==== MATERIAL SUPPLIED ====

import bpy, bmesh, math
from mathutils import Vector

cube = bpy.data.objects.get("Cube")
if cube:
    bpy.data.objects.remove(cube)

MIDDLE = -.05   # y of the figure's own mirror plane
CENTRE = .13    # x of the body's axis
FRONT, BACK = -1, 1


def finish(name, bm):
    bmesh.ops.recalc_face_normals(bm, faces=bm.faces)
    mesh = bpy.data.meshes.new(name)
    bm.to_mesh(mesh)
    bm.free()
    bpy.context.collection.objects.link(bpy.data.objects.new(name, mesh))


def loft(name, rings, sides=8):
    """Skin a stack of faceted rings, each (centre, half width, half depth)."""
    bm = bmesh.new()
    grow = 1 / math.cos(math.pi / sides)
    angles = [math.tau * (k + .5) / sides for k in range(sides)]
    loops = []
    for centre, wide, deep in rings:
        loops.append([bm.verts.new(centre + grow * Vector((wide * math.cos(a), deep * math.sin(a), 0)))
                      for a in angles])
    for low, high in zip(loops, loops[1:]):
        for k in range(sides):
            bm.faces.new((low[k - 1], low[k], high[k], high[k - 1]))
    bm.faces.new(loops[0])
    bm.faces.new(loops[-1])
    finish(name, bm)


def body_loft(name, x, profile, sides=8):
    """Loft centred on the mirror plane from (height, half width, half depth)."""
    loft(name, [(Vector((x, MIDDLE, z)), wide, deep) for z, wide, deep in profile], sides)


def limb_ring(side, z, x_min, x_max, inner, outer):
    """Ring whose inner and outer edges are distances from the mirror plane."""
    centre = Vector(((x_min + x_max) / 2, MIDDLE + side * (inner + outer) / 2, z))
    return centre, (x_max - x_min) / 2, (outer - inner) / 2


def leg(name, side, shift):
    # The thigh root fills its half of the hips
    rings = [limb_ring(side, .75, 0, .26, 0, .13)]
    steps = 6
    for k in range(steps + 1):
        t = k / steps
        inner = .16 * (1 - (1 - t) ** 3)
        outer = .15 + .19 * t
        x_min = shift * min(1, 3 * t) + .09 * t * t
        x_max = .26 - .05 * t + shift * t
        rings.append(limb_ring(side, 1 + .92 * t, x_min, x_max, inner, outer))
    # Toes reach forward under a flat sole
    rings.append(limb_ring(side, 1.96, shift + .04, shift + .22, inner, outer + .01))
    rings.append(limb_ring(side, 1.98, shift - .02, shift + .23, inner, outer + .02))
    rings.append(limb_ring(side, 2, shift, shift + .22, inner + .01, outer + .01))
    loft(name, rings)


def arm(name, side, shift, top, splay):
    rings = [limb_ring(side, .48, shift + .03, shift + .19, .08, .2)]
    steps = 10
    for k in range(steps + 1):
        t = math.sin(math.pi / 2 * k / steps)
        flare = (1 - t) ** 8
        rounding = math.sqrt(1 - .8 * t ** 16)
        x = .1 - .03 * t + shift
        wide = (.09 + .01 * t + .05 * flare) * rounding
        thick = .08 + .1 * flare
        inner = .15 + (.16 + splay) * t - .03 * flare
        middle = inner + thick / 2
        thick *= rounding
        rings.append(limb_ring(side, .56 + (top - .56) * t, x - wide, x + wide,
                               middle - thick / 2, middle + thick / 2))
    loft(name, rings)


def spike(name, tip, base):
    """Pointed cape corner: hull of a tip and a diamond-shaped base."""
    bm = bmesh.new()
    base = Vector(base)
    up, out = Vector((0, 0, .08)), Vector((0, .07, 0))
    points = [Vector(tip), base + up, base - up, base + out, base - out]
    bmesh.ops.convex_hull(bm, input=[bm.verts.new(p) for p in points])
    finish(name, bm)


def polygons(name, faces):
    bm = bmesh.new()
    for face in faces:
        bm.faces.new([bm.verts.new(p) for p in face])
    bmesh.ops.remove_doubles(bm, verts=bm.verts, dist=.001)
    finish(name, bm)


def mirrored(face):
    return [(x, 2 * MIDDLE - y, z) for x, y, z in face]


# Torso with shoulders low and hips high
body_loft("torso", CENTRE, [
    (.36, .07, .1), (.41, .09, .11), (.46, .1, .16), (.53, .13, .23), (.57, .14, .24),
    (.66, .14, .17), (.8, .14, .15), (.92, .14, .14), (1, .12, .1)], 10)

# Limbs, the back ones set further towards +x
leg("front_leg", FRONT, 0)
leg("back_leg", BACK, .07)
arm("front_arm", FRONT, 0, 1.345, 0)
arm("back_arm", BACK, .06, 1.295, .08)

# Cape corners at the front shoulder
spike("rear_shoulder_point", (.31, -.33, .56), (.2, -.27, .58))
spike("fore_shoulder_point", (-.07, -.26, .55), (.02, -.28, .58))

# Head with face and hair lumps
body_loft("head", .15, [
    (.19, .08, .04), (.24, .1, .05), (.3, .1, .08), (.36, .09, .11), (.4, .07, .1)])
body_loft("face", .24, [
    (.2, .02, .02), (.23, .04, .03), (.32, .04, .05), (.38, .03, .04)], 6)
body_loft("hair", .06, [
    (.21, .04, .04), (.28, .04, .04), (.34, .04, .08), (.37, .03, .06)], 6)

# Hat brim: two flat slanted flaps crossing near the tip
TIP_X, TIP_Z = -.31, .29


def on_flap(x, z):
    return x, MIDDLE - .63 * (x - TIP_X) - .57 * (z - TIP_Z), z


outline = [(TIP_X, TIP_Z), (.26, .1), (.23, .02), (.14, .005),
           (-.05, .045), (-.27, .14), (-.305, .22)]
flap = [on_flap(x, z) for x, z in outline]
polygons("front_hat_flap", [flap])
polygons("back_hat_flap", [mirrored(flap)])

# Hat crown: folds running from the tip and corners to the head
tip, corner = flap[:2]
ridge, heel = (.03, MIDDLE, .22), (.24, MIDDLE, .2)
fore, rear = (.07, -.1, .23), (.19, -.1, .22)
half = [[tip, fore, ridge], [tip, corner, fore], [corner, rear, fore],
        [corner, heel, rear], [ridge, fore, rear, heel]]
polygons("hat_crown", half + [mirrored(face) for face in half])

====

◆ EXERCISE BRIEF
Each line of the data must be retyped exactly as written.

◆ RESPONSE FOR THIS EXERCISE
import bpy, bmesh, math
from mathutils import Vector

cube = bpy.data.objects.get("Cube")
if cube:
    bpy.data.objects.remove(cube)

MIDDLE = -.05   # y of the figure's own mirror plane
CENTRE = .13    # x of the body's axis
FRONT, BACK = -1, 1


def finish(name, bm):
    bmesh.ops.recalc_face_normals(bm, faces=bm.faces)
    mesh = bpy.data.meshes.new(name)
    bm.to_mesh(mesh)
    bm.free()
    bpy.context.collection.objects.link(bpy.data.objects.new(name, mesh))


def loft(name, rings, sides=8):
    """Skin a stack of faceted rings, each (centre, half width, half depth)."""
    bm = bmesh.new()
    grow = 1 / math.cos(math.pi / sides)
    angles = [math.tau * (k + .5) / sides for k in range(sides)]
    loops = []
    for centre, wide, deep in rings:
        loops.append([bm.verts.new(centre + grow * Vector((wide * math.cos(a), deep * math.sin(a), 0)))
                      for a in angles])
    for low, high in zip(loops, loops[1:]):
        for k in range(sides):
            bm.faces.new((low[k - 1], low[k], high[k], high[k - 1]))
    bm.faces.new(loops[0])
    bm.faces.new(loops[-1])
    finish(name, bm)


def body_loft(name, x, profile, sides=8):
    """Loft centred on the mirror plane from (height, half width, half depth)."""
    loft(name, [(Vector((x, MIDDLE, z)), wide, deep) for z, wide, deep in profile], sides)


def limb_ring(side, z, x_min, x_max, inner, outer):
    """Ring whose inner and outer edges are distances from the mirror plane."""
    centre = Vector(((x_min + x_max) / 2, MIDDLE + side * (inner + outer) / 2, z))
    return centre, (x_max - x_min) / 2, (outer - inner) / 2


def leg(name, side, shift):
    # The thigh root fills its half of the hips
    rings = [limb_ring(side, .75, 0, .26, 0, .13)]
    steps = 6
    for k in range(steps + 1):
        t = k / steps
        inner = .16 * (1 - (1 - t) ** 3)
        outer = .15 + .19 * t
        x_min = shift * min(1, 3 * t) + .09 * t * t
        x_max = .26 - .05 * t + shift * t
        rings.append(limb_ring(side, 1 + .92 * t, x_min, x_max, inner, outer))
    # Toes reach forward under a flat sole
    rings.append(limb_ring(side, 1.96, shift + .04, shift + .22, inner, outer + .01))
    rings.append(limb_ring(side, 1.98, shift - .02, shift + .23, inner, outer + .02))
    rings.append(limb_ring(side, 2, shift, shift + .22, inner + .01, outer + .01))
    loft(name, rings)


def arm(name, side, shift, top, splay):
    rings = [limb_ring(side, .48, shift + .03, shift + .19, .08, .2)]
    steps = 10
    for k in range(steps + 1):
        t = math.sin(math.pi / 2 * k / steps)
        flare = (1 - t) ** 8
        rounding = math.sqrt(1 - .8 * t ** 16)
        x = .1 - .03 * t + shift
        wide = (.09 + .01 * t + .05 * flare) * rounding
        thick = .08 + .1 * flare
        inner = .15 + (.16 + splay) * t - .03 * flare
        middle = inner + thick / 2
        thick *= rounding
        rings.append(limb_ring(side, .56 + (top - .56) * t, x - wide, x + wide,
                               middle - thick / 2, middle + thick / 2))
    loft(name, rings)


def spike(name, tip, base):
    """Pointed cape corner: hull of a tip and a diamond-shaped base."""
    bm = bmesh.new()
    base = Vector(base)
    up, out = Vector((0, 0, .08)), Vector((0, .07, 0))
    points = [Vector(tip), base + up, base - up, base + out, base - out]
    bmesh.ops.convex_hull(bm, input=[bm.verts.new(p) for p in points])
    finish(name, bm)


def polygons(name, faces):
    bm = bmesh.new()
    for face in faces:
        bm.faces.new([bm.verts.new(p) for p in face])
    bmesh.ops.remove_doubles(bm, verts=bm.verts, dist=.001)
    finish(name, bm)


def mirrored(face):
    return [(x, 2 * MIDDLE - y, z) for x, y, z in face]


# Torso with shoulders low and hips high
body_loft("torso", CENTRE, [
    (.36, .07, .1), (.41, .09, .11), (.46, .1, .16), (.53, .13, .23), (.57, .14, .24),
    (.66, .14, .17), (.8, .14, .15), (.92, .14, .14), (1, .12, .1)], 10)

# Limbs, the back ones set further towards +x
leg("front_leg", FRONT, 0)
leg("back_leg", BACK, .07)
arm("front_arm", FRONT, 0, 1.345, 0)
arm("back_arm", BACK, .06, 1.295, .08)

# Cape corners at the front shoulder
spike("rear_shoulder_point", (.31, -.33, .56), (.2, -.27, .58))
spike("fore_shoulder_point", (-.07, -.26, .55), (.02, -.28, .58))

# Head with face and hair lumps
body_loft("head", .15, [
    (.19, .08, .04), (.24, .1, .05), (.3, .1, .08), (.36, .09, .11), (.4, .07, .1)])
body_loft("face", .24, [
    (.2, .02, .02), (.23, .04, .03), (.32, .04, .05), (.38, .03, .04)], 6)
body_loft("hair", .06, [
    (.21, .04, .04), (.28, .04, .04), (.34, .04, .08), (.37, .03, .06)], 6)

# Hat brim: two flat slanted flaps crossing near the tip
TIP_X, TIP_Z = -.31, .29


def on_flap(x, z):
    return x, MIDDLE - .63 * (x - TIP_X) - .57 * (z - TIP_Z), z


outline = [(TIP_X, TIP_Z), (.26, .1), (.23, .02), (.14, .005),
           (-.05, .045), (-.27, .14), (-.305, .22)]
flap = [on_flap(x, z) for x, z in outline]
polygons("front_hat_flap", [flap])
polygons("back_hat_flap", [mirrored(flap)])

# Hat crown: folds running from the tip and corners to the head
tip, corner = flap[:2]
ridge, heel = (.03, MIDDLE, .22), (.24, MIDDLE, .2)
fore, rear = (.07, -.1, .23), (.19, -.1, .22)
half = [[tip, fore, ridge], [tip, corner, fore], [corner, rear, fore],
        [corner, heel, rear], [ridge, fore, rear, heel]]
polygons("hat_crown", half + [mirrored(face) for face in half])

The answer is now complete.